Well, at the time of writing, I’m busy making a mini series of wordless comics that will appear here in March. Although they’re somewhat different to most of my comics, they’re certainly fun to make and, to my surprise, I’ve found that they are both easier and more difficult to make than I expected. Here’s a preview of one of the comics:
So, here are some basic tips for making this type of comic:
1) Show, Don’t Tell: If you’ve ever even vaguely wanted to be a writer, then you’ve probably heard the old adage of “show, don’t tell” at least a few times. In writing, this refers to getting story and character information across to the reader by describing things rather than just “telling” the reader everything. It’s an example of storytelling through implication, rather than through explicit explanation.
However, the usual rule with webcomics is that the dialogue matters more than the art. After all, webcomics are designed to be made quickly and posted online regularly. So, undetailed backgrounds and simple character designs are often a necessary part of actually making a webcomic. This is why, for example, a comic like XKCD can still have a huge audience despite the fact that the characters are basically stick figures.
But, of course, you can’t do this with wordless comics. So, you have to rely on telling a story by implication. You have to show the audience things that hint at a story. As such, background details matter a lot more.
For example, one of my wordless comics is set in Britain during the mid-2000s. This isn’t an essential part of the comic, but it emerged from the original idea I’d had for the comic.
But, since the comic can’t include any words, I can’t exactly say “on one day in 2004…“, so I had to get this information across to the reader through implication. I did this in several ways – indistinct newspaper covers in the background show pictures of Tony Blair and a speed camera, the people use slightly older and chunkier mobile phones, some of the clothing designs hint at fashions of the time etc…. These details are all fairly easy to miss, but they get story information across without using words.
Good detailed artwork is also important for the simple reason that if, like me, you’re slightly new to wordless comics then you might not get it right. Some of your wordless comics might be a random, confusing mess that makes sense to you but doesn’t make sense to anyone else. Still, if the art is detailed and interesting, then at least your audience’s time won’t have been completely wasted, and they will have a reason to look at your comics.
2) Do some research: You’ve probably seen more examples of wordless storytelling than you think you have. But, even so, it’s worth looking at or remembering as many examples of it as you can.
There are probably very few guides out there for making wordless comics and there are no guides for the one specific comic that you want to make, so what this means is that you’re going to have to work it out yourself.
In addition to good old trial and error, the other way to work out how to make these types of comics is simply to look at as many examples as you can and try to work out what they have in common, what “rules” they follow etc.. and then try to apply them to your own work.
3) Simplicity and complexity: Thinking of comic ideas that don’t require words is slightly different to thinking of ones that do. In short, the idea has to be simpler and more complex than an “ordinary” comic idea. You have to come up with a simple, short series of events that also makes some kind of grander point about something.

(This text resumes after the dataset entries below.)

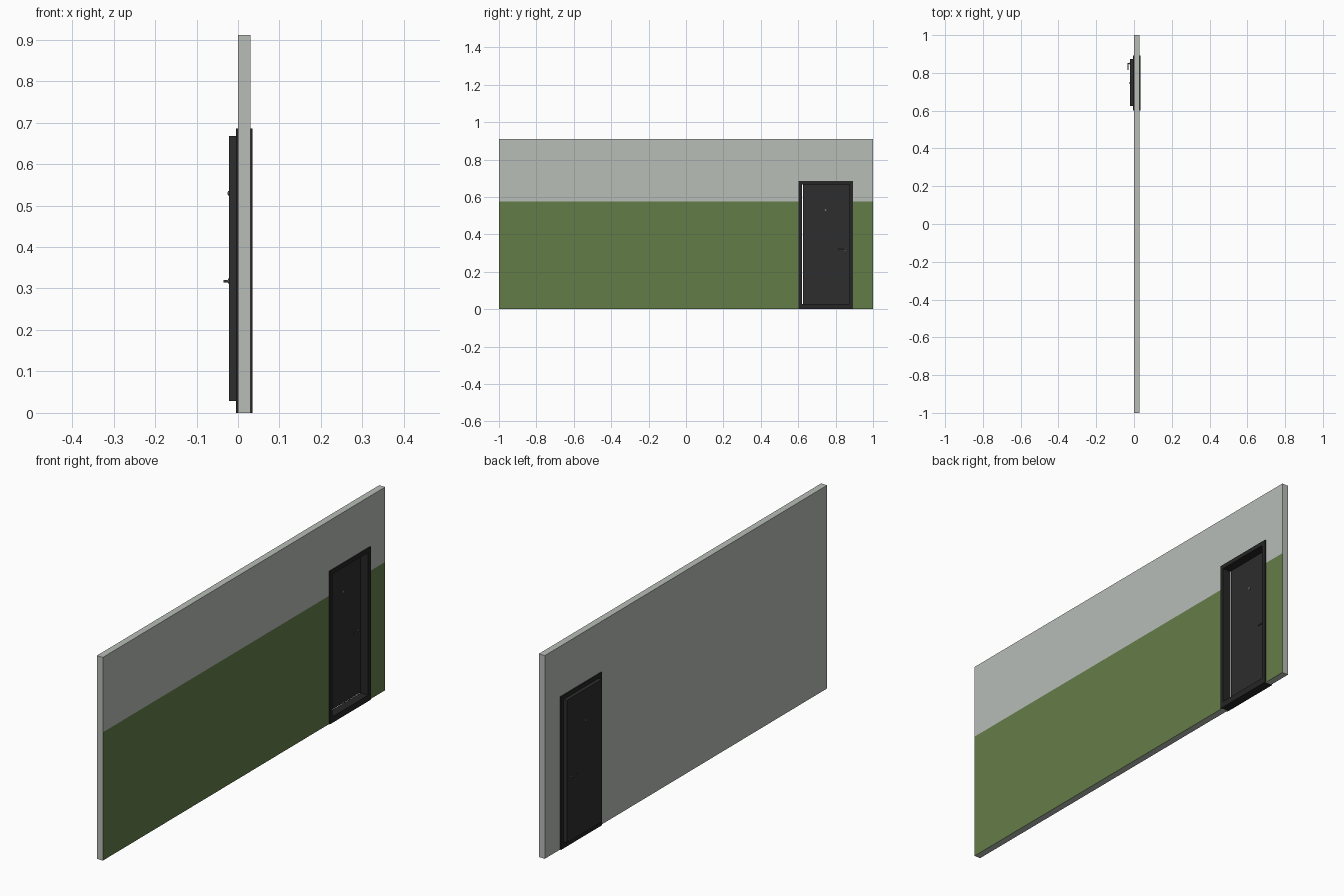
import bpy, bmesh, math
from mathutils import Matrix, Vector

if "Cube" in bpy.data.objects:
    bpy.data.objects.remove(bpy.data.objects["Cube"])


def material(name, rgb):
    m = bpy.data.materials.new(name)
    m.diffuse_color = (*rgb, 1)
    m.use_nodes = True
    m.node_tree.nodes["Principled BSDF"].inputs["Base Color"].default_value = m.diffuse_color
    return m


GREY = material("pale grey plaster", (0.479, 0.51, 0.474))
GREEN = material("green paint", (0.127, 0.202, 0.065))
FRAME = material("frame charcoal", (0.019, 0.019, 0.019))
DOOR = material("door charcoal", (0.026, 0.026, 0.026))
METAL = material("dark metal", (0.09, 0.09, 0.09))
GLASS = material("peephole glass", (0.35, 0.35, 0.35))


def finish(name, bm, mats):
    bmesh.ops.recalc_face_normals(bm, faces=bm.faces)
    me = bpy.data.meshes.new(name)
    bm.to_mesh(me)
    bm.free()
    for m in mats:
        me.materials.append(m)
    ob = bpy.data.objects.new(name, me)
    bpy.context.collection.objects.link(ob)
    return ob


def slab(name, ys, zs, holes, x0, x1, mats):
    """Panel in the yz plane cut into cells, extruded from x0 to x1."""
    bm = bmesh.new()
    for i in range(len(ys) - 1):
        for j in range(len(zs) - 1):
            if (i, j) not in holes:
                bm.faces.new([bm.verts.new((x0, y, z)) for y, z in (
                    (ys[i], zs[j]), (ys[i + 1], zs[j]),
                    (ys[i + 1], zs[j + 1]), (ys[i], zs[j + 1]))])
    bmesh.ops.remove_doubles(bm, verts=bm.verts, dist=1e-5)
    r = bmesh.ops.extrude_face_region(bm, geom=bm.faces[:], use_keep_orig=True)
    bmesh.ops.translate(bm, vec=(x1 - x0, 0, 0),
                        verts=[v for v in r["geom"] if isinstance(v, bmesh.types.BMVert)])
    return finish(name, bm, mats)


def rod(bm, a, b, r, seg=16):
    a, b = Vector(a), Vector(b)
    rot = (b - a).to_track_quat('Z', 'Y').to_matrix().to_4x4()
    bmesh.ops.create_cone(bm, cap_ends=True, segments=seg, radius1=r, radius2=r,
                          depth=(b - a).length,
                          matrix=Matrix.Translation((a + b) / 2) @ rot)


def smooth(ob):
    bpy.ops.object.select_all(action='DESELECT')
    ob.select_set(True)
    bpy.context.view_layer.objects.active = ob
    bpy.ops.object.shade_smooth_by_angle(angle=math.radians(40))


# Wall with doorway, lower half of the +x side painted green
wall = slab("wall", [-1, 0.607, 0.887, 1], [0, 0.575, 0.681, 0.911],
            {(1, 0), (1, 1)}, 0, 0.03, [GREY, GREEN])
for p in wall.data.polygons:
    if p.normal.x > 0.9 and p.center.z < 0.575:
        p.material_index = 1

# Door frame, a ring overlapping both wall faces
slab("door_frame", [0.602, 0.62, 0.873, 0.892], [0, 0.027, 0.667, 0.686],
     {(1, 1)}, -0.005, 0.0345, [FRAME])

# Door leaf, hung on the -x side with a narrow gap at the hinge edge
LEAF_BACK, LEAF_FRONT = -0.022, -0.004
slab("door_leaf", [0.626, 0.874], [0.029, 0.668], set(), LEAF_BACK, LEAF_FRONT, [DOOR])

# Lever handles and peepholes on both sides of the leaf
for side, x, s in (("back", LEAF_BACK, -1), ("front", LEAF_FRONT, 1)):
    bm = bmesh.new()
    rod(bm, (x, 0.85, 0.318), (x + s * 0.002, 0.85, 0.318), 0.006)
    rod(bm, (x, 0.85, 0.318), (x + s * 0.0125, 0.85, 0.318), 0.003)
    rod(bm, (x + s * 0.01, 0.853, 0.318), (x + s * 0.01, 0.814, 0.318), 0.0028)
    smooth(finish("handle_" + side, bm, [METAL]))
    bm = bmesh.new()
    rod(bm, (x, 0.746, 0.53), (x + s * 0.0025, 0.746, 0.53), 0.0055)
    smooth(finish("peephole_ring_" + side, bm, [METAL]))
    bm = bmesh.new()
    rod(bm, (x, 0.746, 0.53), (x + s * 0.003, 0.746, 0.53), 0.003)
    smooth(finish("peephole_lens_" + side, bm, [GLASS]))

You have to come up with a story that can be read on several different levels, either as a basic sequence of events that can be “read” in less than a second or as something that will reward people who are willing to look at it closely.
This means that once you’ve thought of the grand point that you want to make, you have to find a way to distil it into a simple series of “silent” events. Then, you have to do lots of other stuff (that casual readers might not consciously notice) in order to add as much complexity as you can.
This can include things like consciously choosing the colour scheme that you use for your comic (to create a particular mood), carefully choosing the panel layout of each comic (eg: one of the themes in my mini series is “cycles”, so they include things like repeated panels, mirrored layouts etc…) or even, as I mentioned earlier, clever use of background details.
Anyway, I hope that this was useful 🙂